**Records shown:**
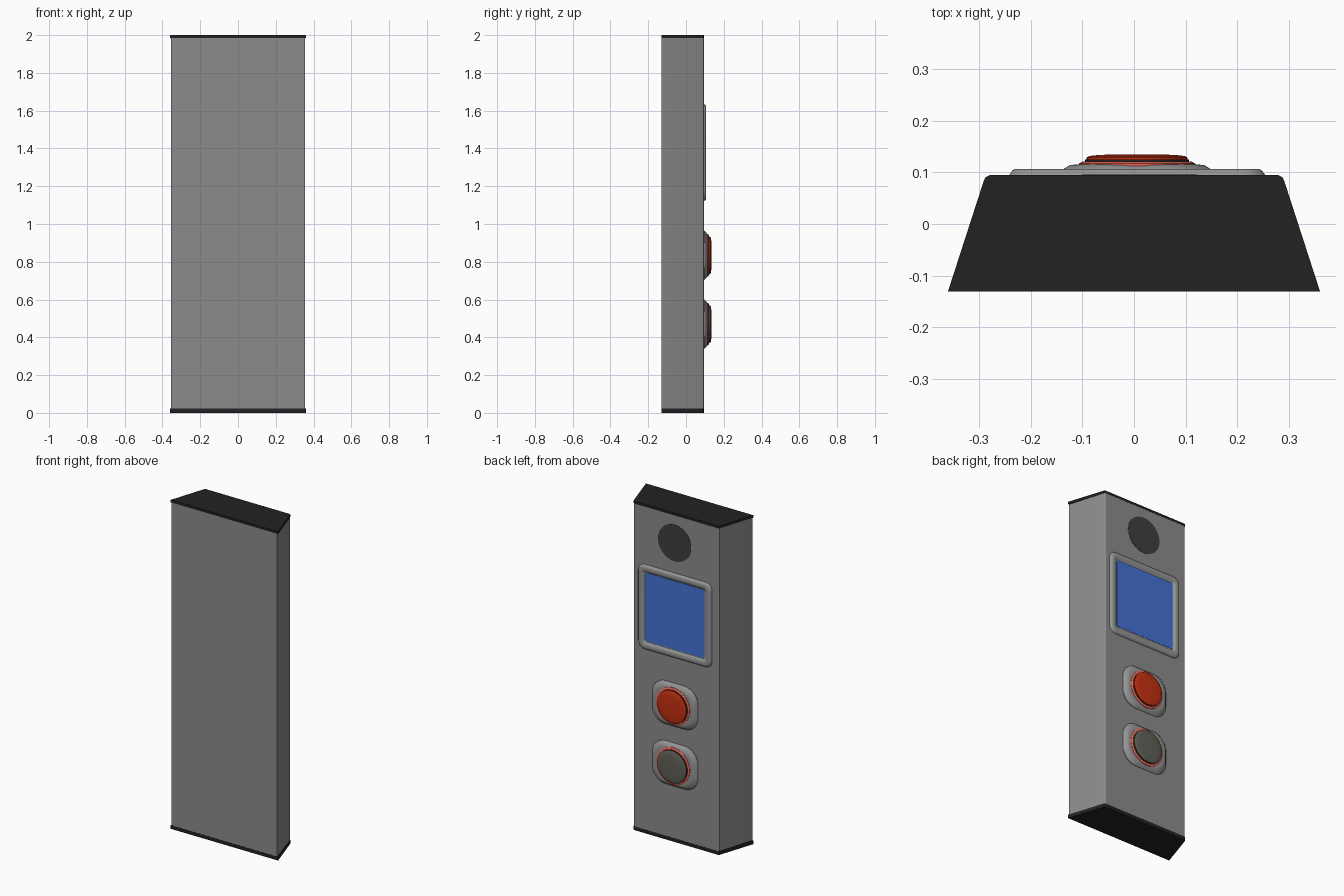
import bpy, bmesh, math

if "Cube" in bpy.data.objects:
    bpy.data.objects.remove(bpy.data.objects["Cube"])

def mat(name, r, g, b):
    m = bpy.data.materials.new(name)
    m.diffuse_color = (r, g, b, 1)
    m.use_nodes = True
    m.node_tree.nodes["Principled BSDF"].inputs["Base Color"].default_value = m.diffuse_color
    return m

STEEL = mat("steel grey", 0.26, 0.26, 0.26)
TRIM = mat("trim grey", 0.30, 0.30, 0.30)
BLACK = mat("black", 0.016, 0.016, 0.016)
MESH = mat("speaker dark grey", 0.05, 0.05, 0.05)
BLUE = mat("display blue", 0.06, 0.17, 0.68)
RED = mat("button red", 0.55, 0.03, 0.006)
GLOW = mat("ring light red", 0.80, 0.13, 0.09)
OLIVE = mat("button grey", 0.12, 0.12, 0.10)


def loft(name, rings, material):
    """Skin a list of equal-length vertex rings and cap both ends."""
    bm = bmesh.new()
    loops = [[bm.verts.new(p) for p in ring] for ring in rings]
    n = len(loops[0])
    for a, b in zip(loops, loops[1:]):
        for i in range(n):
            j = (i + 1) % n
            bm.faces.new((a[i], a[j], b[j], b[i]))
    bm.faces.new(loops[0])
    bm.faces.new(loops[-1])
    bmesh.ops.remove_doubles(bm, verts=bm.verts, dist=1e-5)
    bmesh.ops.recalc_face_normals(bm, faces=bm.faces)
    me = bpy.data.meshes.new(name)
    bm.to_mesh(me)
    bm.free()
    me.materials.append(material)
    ob = bpy.data.objects.new(name, me)
    bpy.context.collection.objects.link(ob)
    bpy.ops.object.select_all(action='DESELECT')
    ob.select_set(True)
    bpy.context.view_layer.objects.active = ob
    bpy.ops.object.shade_smooth_by_angle(angle=math.radians(30))
    return ob


def rounded(cx, cz, hw, hh, r, y, seg=10):
    """Rounded rectangle in the x-z plane; a circle when hw = hh = r."""
    pts = []
    for k, (sx, sz) in enumerate(((1, 1), (-1, 1), (-1, -1), (1, -1))):
        for i in range(seg + 1):
            a = math.pi / 2 * (k + i / seg)
            pts.append((cx + sx * (hw - r) + r * math.cos(a), y,
                        cz + sz * (hh - r) + r * math.sin(a)))
    return pts


def disc(name, cx, cz, steps, material):
    return loft(name, [rounded(cx, cz, r, r, r, y) for r, y in steps], material)


def column(name, z0, z1, grow, material):
    """Tapered housing section with softened corners on the panel side."""
    half = [(0.355 + grow, -0.13 - grow * 0.1), (0.290 + grow * 0.3, 0.083),
            (0.287 + grow * 0.3, 0.090), (0.280, 0.0945 + grow * 0.1)]
    outline = half + [(-x, y) for x, y in reversed(half)]
    return loft(name, [[(x, y, z) for x, y in outline] for z in (z0, z1)], material)


# Housing and end caps
column("housing", 0.02, 1.987, 0, STEEL)
column("bottom_cap", 0, 0.022, 0.006, BLACK)
column("top_cap", 1.985, 2.0, 0.006, BLACK)

# Speaker
disc("speaker", 0.01, 1.818, [(0.111, 0.090), (0.111, 0.0965)], MESH)

# Display frame, raised rim falling to a recessed screen
X = 0.006
frame = [(0.000, 0.045, 0.090), (0.001, 0.045, 0.096), (0.007, 0.040, 0.104),
         (0.013, 0.036, 0.107), (0.030, 0.026, 0.107), (0.036, 0.020, 0.105),
         (0.047, 0.012, 0.097)]
loft("display_frame", [rounded(X, 1.378, 0.249 - d, 0.258 - d, r, y)
                       for d, r, y in frame], TRIM)
loft("display_screen", [rounded(X, 1.380, 0.199, 0.208, 0.010, y)
                        for y in (0.095, 0.0985)], BLUE)

# Two push buttons: base, lit ring, dark groove and cap
for label, z, colour in (("upper", 0.834, RED), ("lower", 0.470, OLIVE)):
    base = [(0.000, 0.085, 0.090), (0.002, 0.085, 0.098), (0.012, 0.085, 0.108),
            (0.022, 0.085, 0.114), (0.030, 0.085, 0.115)]
    loft(label + "_button_base", [rounded(X, z, 0.153 - d, 0.132 - d, r, y)
                                  for d, r, y in base], TRIM)
    disc(label + "_button_ring", X, z,
         [(0.113, 0.112), (0.113, 0.117), (0.106, 0.121)], GLOW)
    disc(label + "_button_groove", X, z, [(0.101, 0.115), (0.101, 0.125)], BLACK)
    disc(label + "_button_cap", X, z,
         [(0.098, 0.120), (0.098, 0.129), (0.092, 0.132), (0.075, 0.134),
          (0.045, 0.135)], colour)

**Task brief:** Everything above except the pictures needs to be reproduced exactly.

**Answer area:**
import bpy, bmesh, math

if "Cube" in bpy.data.objects:
    bpy.data.objects.remove(bpy.data.objects["Cube"])

def mat(name, r, g, b):
    m = bpy.data.materials.new(name)
    m.diffuse_color = (r, g, b, 1)
    m.use_nodes = True
    m.node_tree.nodes["Principled BSDF"].inputs["Base Color"].default_value = m.diffuse_color
    return m

STEEL = mat("steel grey", 0.26, 0.26, 0.26)
TRIM = mat("trim grey", 0.30, 0.30, 0.30)
BLACK = mat("black", 0.016, 0.016, 0.016)
MESH = mat("speaker dark grey", 0.05, 0.05, 0.05)
BLUE = mat("display blue", 0.06, 0.17, 0.68)
RED = mat("button red", 0.55, 0.03, 0.006)
GLOW = mat("ring light red", 0.80, 0.13, 0.09)
OLIVE = mat("button grey", 0.12, 0.12, 0.10)


def loft(name, rings, material):
    """Skin a list of equal-length vertex rings and cap both ends."""
    bm = bmesh.new()
    loops = [[bm.verts.new(p) for p in ring] for ring in rings]
    n = len(loops[0])
    for a, b in zip(loops, loops[1:]):
        for i in range(n):
            j = (i + 1) % n
            bm.faces.new((a[i], a[j], b[j], b[i]))
    bm.faces.new(loops[0])
    bm.faces.new(loops[-1])
    bmesh.ops.remove_doubles(bm, verts=bm.verts, dist=1e-5)
    bmesh.ops.recalc_face_normals(bm, faces=bm.faces)
    me = bpy.data.meshes.new(name)
    bm.to_mesh(me)
    bm.free()
    me.materials.append(material)
    ob = bpy.data.objects.new(name, me)
    bpy.context.collection.objects.link(ob)
    bpy.ops.object.select_all(action='DESELECT')
    ob.select_set(True)
    bpy.context.view_layer.objects.active = ob
    bpy.ops.object.shade_smooth_by_angle(angle=math.radians(30))
    return ob


def rounded(cx, cz, hw, hh, r, y, seg=10):
    """Rounded rectangle in the x-z plane; a circle when hw = hh = r."""
    pts = []
    for k, (sx, sz) in enumerate(((1, 1), (-1, 1), (-1, -1), (1, -1))):
        for i in range(seg + 1):
            a = math.pi / 2 * (k + i / seg)
            pts.append((cx + sx * (hw - r) + r * math.cos(a), y,
                        cz + sz * (hh - r) + r * math.sin(a)))
    return pts


def disc(name, cx, cz, steps, material):
    return loft(name, [rounded(cx, cz, r, r, r, y) for r, y in steps], material)


def column(name, z0, z1, grow, material):
    """Tapered housing section with softened corners on the panel side."""
    half = [(0.355 + grow, -0.13 - grow * 0.1), (0.290 + grow * 0.3, 0.083),
            (0.287 + grow * 0.3, 0.090), (0.280, 0.0945 + grow * 0.1)]
    outline = half + [(-x, y) for x, y in reversed(half)]
    return loft(name, [[(x, y, z) for x, y in outline] for z in (z0, z1)], material)


# Housing and end caps
column("housing", 0.02, 1.987, 0, STEEL)
column("bottom_cap", 0, 0.022, 0.006, BLACK)
column("top_cap", 1.985, 2.0, 0.006, BLACK)

# Speaker
disc("speaker", 0.01, 1.818, [(0.111, 0.090), (0.111, 0.0965)], MESH)

# Display frame, raised rim falling to a recessed screen
X = 0.006
frame = [(0.000, 0.045, 0.090), (0.001, 0.045, 0.096), (0.007, 0.040, 0.104),
         (0.013, 0.036, 0.107), (0.030, 0.026, 0.107), (0.036, 0.020, 0.105),
         (0.047, 0.012, 0.097)]
loft("display_frame", [rounded(X, 1.378, 0.249 - d, 0.258 - d, r, y)
                       for d, r, y in frame], TRIM)
loft("display_screen", [rounded(X, 1.380, 0.199, 0.208, 0.010, y)
                        for y in (0.095, 0.0985)], BLUE)

# Two push buttons: base, lit ring, dark groove and cap
for label, z, colour in (("upper", 0.834, RED), ("lower", 0.470, OLIVE)):
    base = [(0.000, 0.085, 0.090), (0.002, 0.085, 0.098), (0.012, 0.085, 0.108),
            (0.022, 0.085, 0.114), (0.030, 0.085, 0.115)]
    loft(label + "_button_base", [rounded(X, z, 0.153 - d, 0.132 - d, r, y)
                                  for d, r, y in base], TRIM)
    disc(label + "_button_ring", X, z,
         [(0.113, 0.112), (0.113, 0.117), (0.106, 0.121)], GLOW)
    disc(label + "_button_groove", X, z, [(0.101, 0.115), (0.101, 0.125)], BLACK)
    disc(label + "_button_cap", X, z,
         [(0.098, 0.120), (0.098, 0.129), (0.092, 0.132), (0.075, 0.134),
          (0.045, 0.135)], colour)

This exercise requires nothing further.